As a diagnosed “Aspie” who has filled her life with likeminded women, Craft brings an undeniably realistic perspective to women’s experience with autism – a perspective often underrepresented in the media and medical offices alike 1-3.
A checklist like this one begs the question: does autism manifest itself differently in men versus women? Some recent studies say yes1-3.
If you care for a woman, it’s important to understand how her experience might differ from what society has come to expect. Armed with this extensive list of questions, you may gain important insights into her world. Does she feel self-conscious that she thinks differently than her peers? Does she try to act like others to hide it? Does she shy away from conversations or instead overcompensate with verbosity?
Schedule some time to ask these important questions. You might be surprised to hear some of her answers. We hope that, with this information, you’re able to see her place on the spectrum a little differently. And that this new perspective eventually leads to new approaches to treatment, new therapies, language, and new ways of communicating for all of us.
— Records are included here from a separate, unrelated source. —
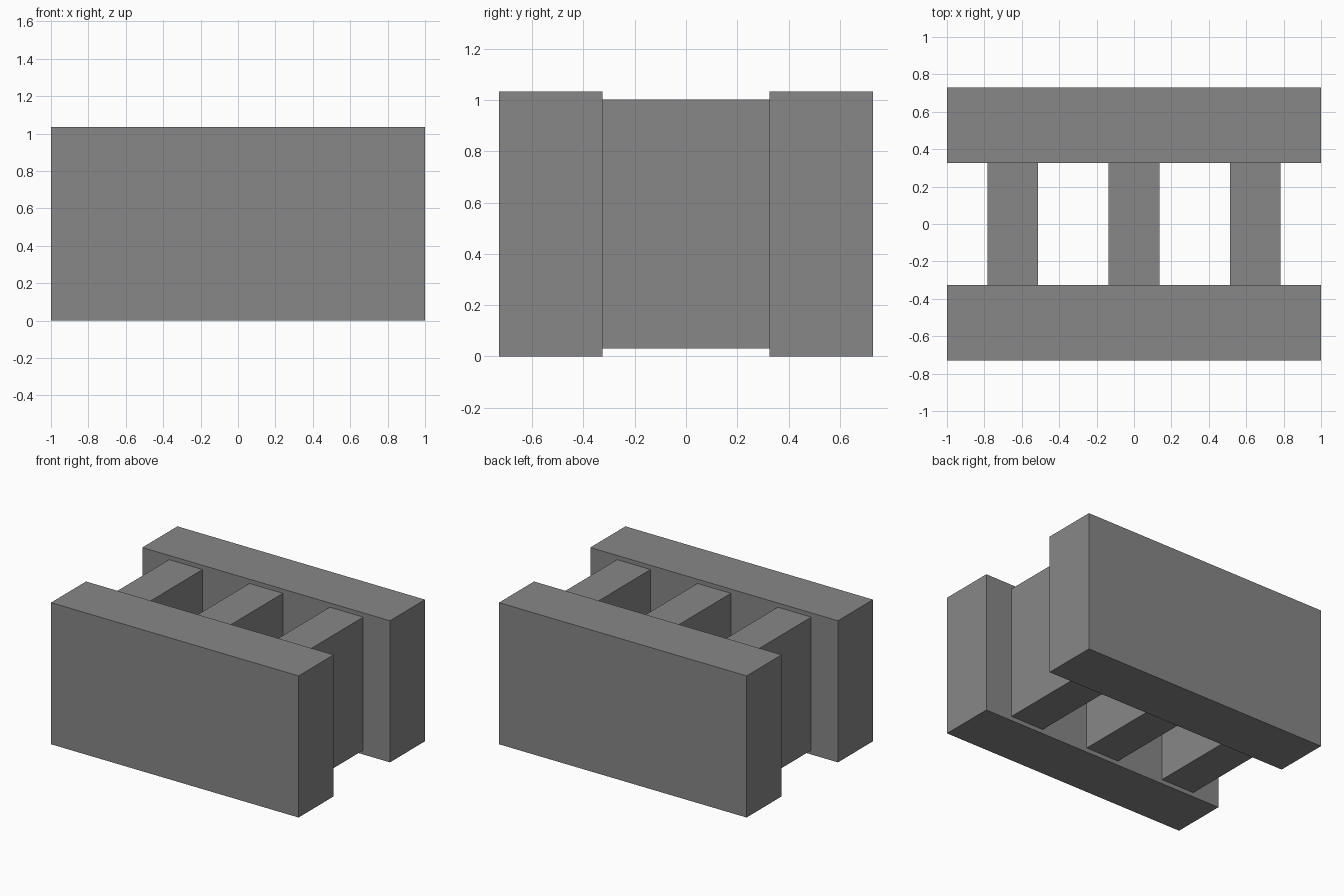
import bpy

if "Cube" in bpy.data.objects:
    bpy.data.objects.remove(bpy.data.objects["Cube"])

HEIGHT = 1.034
INNER, OUTER = 0.325, 0.729   # y range of each side slab
WEB_WIDTH = 0.27
WEB_INSET = 0.031             # webs stop short of slab top and bottom

# Dark grey concrete
concrete = bpy.data.materials.new("dark_concrete")
concrete.diffuse_color = (0.245, 0.245, 0.245, 1)
concrete.use_nodes = True
concrete.node_tree.nodes["Principled BSDF"].inputs["Base Color"].default_value = concrete.diffuse_color


def box(name, center, size):
    bpy.ops.mesh.primitive_cube_add(size=1, location=center)
    obj = bpy.context.object
    obj.name = name
    obj.scale = size
    bpy.ops.object.transform_apply(location=False, rotation=False, scale=True)
    obj.data.materials.append(concrete)
    return obj


# Front and back slabs
for name, side in (("front_slab", -1), ("back_slab", 1)):
    box(name, (0, side * (INNER + OUTER) / 2, HEIGHT / 2),
        (2, OUTER - INNER, HEIGHT))

# Three connecting webs
for name, x in (("left_web", -0.649), ("middle_web", 0), ("right_web", 0.649)):
    box(name, (x, 0, HEIGHT / 2),
        (WEB_WIDTH, 2 * INNER, HEIGHT - 2 * WEB_INSET))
Share what you’ve learned from your discussion in the comments below.
- Lai MC et al. Understanding autism in the light of sex/gender. Molecular Autism. 2015; 6(24): 1-5.
- Halladay A et al. Sex and gender differences in autism spectrum disorder: summarizing evidence gaps and identifying emerging areas of priority. Molecular Autism. 2015; 6(36): 1-5.
- Szalavitz M. Autism – it’s different for girls. Scientific American. https://www.scientificamerican.com/article/autism-it-s-different-in-girls/# (published March 1, 2016).